What to work on:
Look for the word "side" in the entries below, then copy every line that has it.

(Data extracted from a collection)

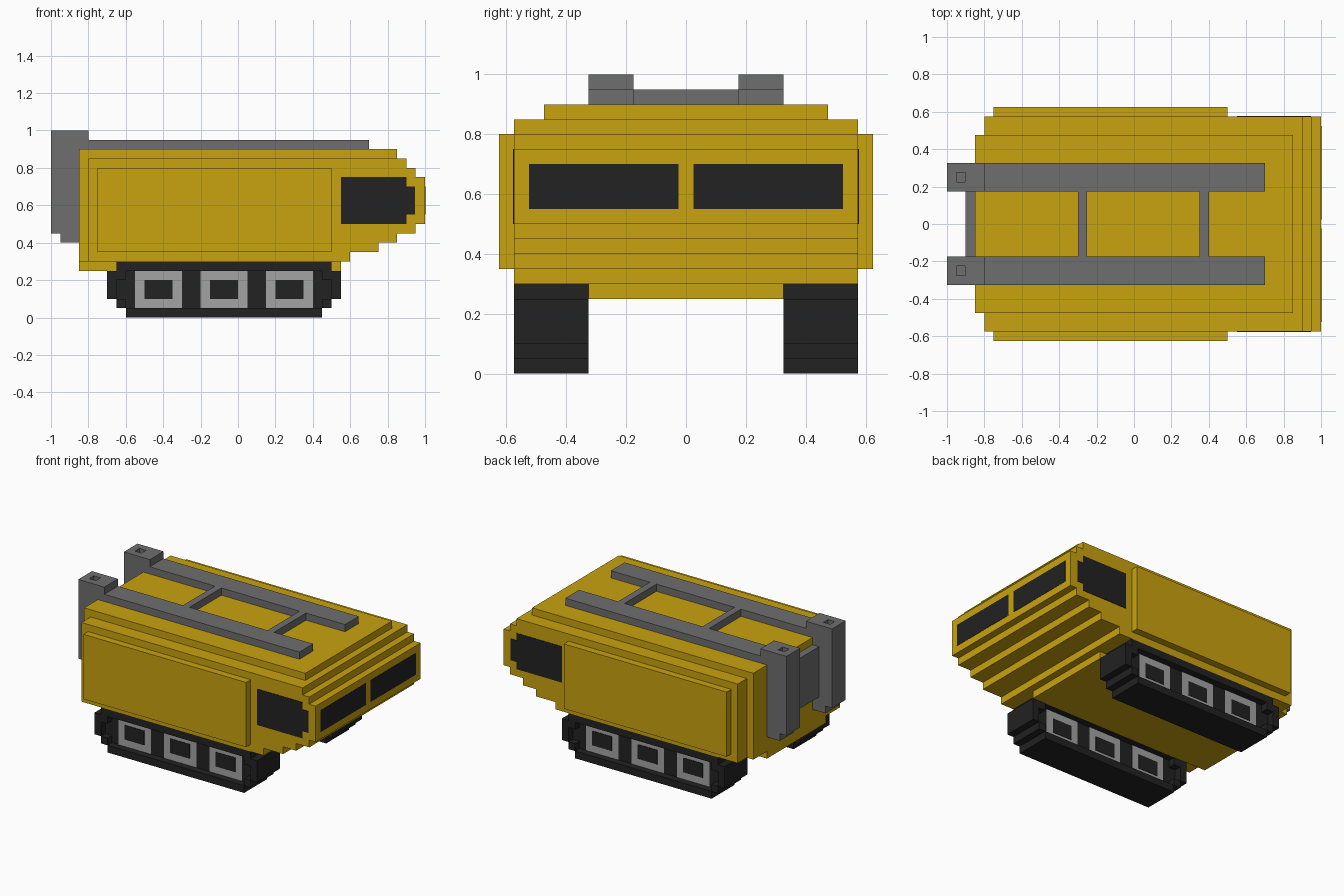
import bpy, bmesh

if "Cube" in bpy.data.objects:
    bpy.data.objects.remove(bpy.data.objects["Cube"])


def material(name, rgb):
    m = bpy.data.materials.new(name)
    m.diffuse_color = (*rgb, 1)
    m.use_nodes = True
    m.node_tree.nodes["Principled BSDF"].inputs["Base Color"].default_value = m.diffuse_color
    return m


YELLOW = material("yellow paint", (0.584, 0.361, 0.0045))
BLACK = material("black", (0.016, 0.016, 0.016))
GREY = material("dark grey metal", (0.156, 0.156, 0.156))
LIGHT = material("light grey metal", (0.37, 0.37, 0.37))


def stepped(name, rows, y0, y1, mat):
    """Extrude along y a stepped outline; rows are (z0, z1, x0, x1) from the bottom up."""
    right, left = [], []
    for z0, z1, x0, x1 in rows:
        right += [(x1, z0), (x1, z1)]
        left += [(x0, z0), (x0, z1)]
    pts = []
    for p in right + left[::-1]:
        if not pts or p != pts[-1]:
            pts.append(p)
    # drop points in the middle of straight edges
    n = len(pts)
    pts = [p for i, p in enumerate(pts)
           if not (pts[i - 1][0] == p[0] == pts[(i + 1) % n][0])]
    y0, y1 = min(y0, y1), max(y0, y1)
    bm = bmesh.new()
    face = bm.faces.new([bm.verts.new((x, y0, z)) for x, z in pts])
    ext = bmesh.ops.extrude_face_region(bm, geom=[face])
    bmesh.ops.translate(bm, vec=(0, y1 - y0, 0),
                        verts=[v for v in ext["geom"] if isinstance(v, bmesh.types.BMVert)])
    bmesh.ops.recalc_face_normals(bm, faces=bm.faces[:])
    mesh = bpy.data.meshes.new(name)
    bm.to_mesh(mesh)
    bm.free()
    mesh.materials.append(mat)
    ob = bpy.data.objects.new(name, mesh)
    bpy.context.collection.objects.link(ob)
    return ob


def box(name, x0, x1, y0, y1, z0, z1, mat):
    return stepped(name, [(z0, z1, x0, x1)], y0, y1, mat)


def cut(ob, cutter):
    """Subtract the cutter from the object and remove it."""
    cutter.hide_render = True
    mod = ob.modifiers.new("cut", "BOOLEAN")
    mod.operation, mod.solver, mod.object = "DIFFERENCE", "EXACT", cutter
    bpy.context.view_layer.objects.active = ob
    bpy.ops.object.modifier_apply(modifier=mod.name)
    bpy.data.objects.remove(cutter)


# hull: wedge nose, roof, rear plate and belly
stepped("hull", [(0.3, 0.35, -0.8, 0.6), (0.35, 0.4, -0.8, 0.75), (0.4, 0.45, -0.8, 0.85),
                 (0.45, 0.5, -0.8, 0.95), (0.5, 0.75, -0.8, 1.0), (0.75, 0.8, -0.8, 0.95),
                 (0.8, 0.85, -0.8, 0.9)], -0.575, 0.575, YELLOW)
box("roof", -0.8, 0.85, -0.475, 0.475, 0.85, 0.9, YELLOW)
box("rear_plate", -0.85, -0.8, -0.475, 0.475, 0.3, 0.9, YELLOW)
box("belly", -0.85, 0.55, -0.325, 0.325, 0.25, 0.3, YELLOW)

# cross bars of the roof rack and rear panel between the exhausts
for x in (-0.3, 0.35):
    box("rack_cross_bar", x, x + 0.05, -0.175, 0.175, 0.9, 0.95, GREY)
box("rear_panel", -0.9, -0.85, -0.175, 0.175, 0.5, 0.85, GREY)

for s, side in ((-1, "left"), (1, "right")):
    # side panel and windows
    box(side + "_side_panel", -0.75, 0.5, s * 0.575, s * 0.625, 0.35, 0.8, YELLOW)
    stepped(side + "_side_window", [(0.5, 0.55, 0.55, 0.9), (0.55, 0.7, 0.55, 0.945),
                                    (0.7, 0.75, 0.55, 0.9)], s * 0.57, s * 0.578, BLACK)
    box(side + "_windscreen", 0.996, 1.002, s * 0.025, s * 0.525, 0.55, 0.7, BLACK)

    # roof rail and exhaust stack with an open top
    box(side + "_rail", -0.8, 0.7, s * 0.175, s * 0.325, 0.9, 0.95, GREY)
    stack = stepped(side + "_exhaust", [(0.4, 0.45, -0.95, -0.85), (0.45, 0.9, -1.0, -0.85),
                                        (0.9, 1.0, -1.0, -0.8)], s * 0.175, s * 0.325, GREY)
    cut(stack, box("cutter", -0.95, -0.9, s * 0.225, s * 0.275, 0.95, 1.1, GREY))

    # track, recessed on both faces
    track = stepped(side + "_track", [(0, 0.05, -0.6, 0.45), (0.05, 0.1, -0.65, 0.5),
                                      (0.1, 0.25, -0.7, 0.55), (0.25, 0.3, -0.65, 0.5)],
                    s * 0.325, s * 0.575, BLACK)
    for y0, y1 in ((0.2, 0.375), (0.525, 0.7)):
        cut(track, stepped("cutter", [(0.05, 0.1, -0.6, 0.45), (0.1, 0.2, -0.65, 0.5),
                                      (0.2, 0.25, -0.6, 0.45)], s * y0, s * y1, BLACK))

    # wheels with black hubs showing on both faces
    for x in (-0.55, -0.2, 0.15):
        box(side + "_wheel", x, x + 0.25, s * 0.372, s * 0.528, 0.05, 0.25, LIGHT)
        box(side + "_hub", x + 0.05, x + 0.2, s * 0.369, s * 0.531, 0.1, 0.2, BLACK)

Task response:
for s, side in ((-1, "left"), (1, "right")):
    # side panel and windows
    box(side + "_side_panel", -0.75, 0.5, s * 0.575, s * 0.625, 0.35, 0.8, YELLOW)
    stepped(side + "_side_window", [(0.5, 0.55, 0.55, 0.9), (0.55, 0.7, 0.55, 0.945),
    box(side + "_windscreen", 0.996, 1.002, s * 0.025, s * 0.525, 0.55, 0.7, BLACK)
    box(side + "_rail", -0.8, 0.7, s * 0.175, s * 0.325, 0.9, 0.95, GREY)
    stack = stepped(side + "_exhaust", [(0.4, 0.45, -0.95, -0.85), (0.45, 0.9, -1.0, -0.85),
    track = stepped(side + "_track", [(0, 0.05, -0.6, 0.45), (0.05, 0.1, -0.65, 0.5),
        box(side + "_wheel", x, x + 0.25, s * 0.372, s * 0.528, 0.05, 0.25, LIGHT)
        box(side + "_hub", x + 0.05, x + 0.2, s * 0.369, s * 0.531, 0.1, 0.2, BLACK)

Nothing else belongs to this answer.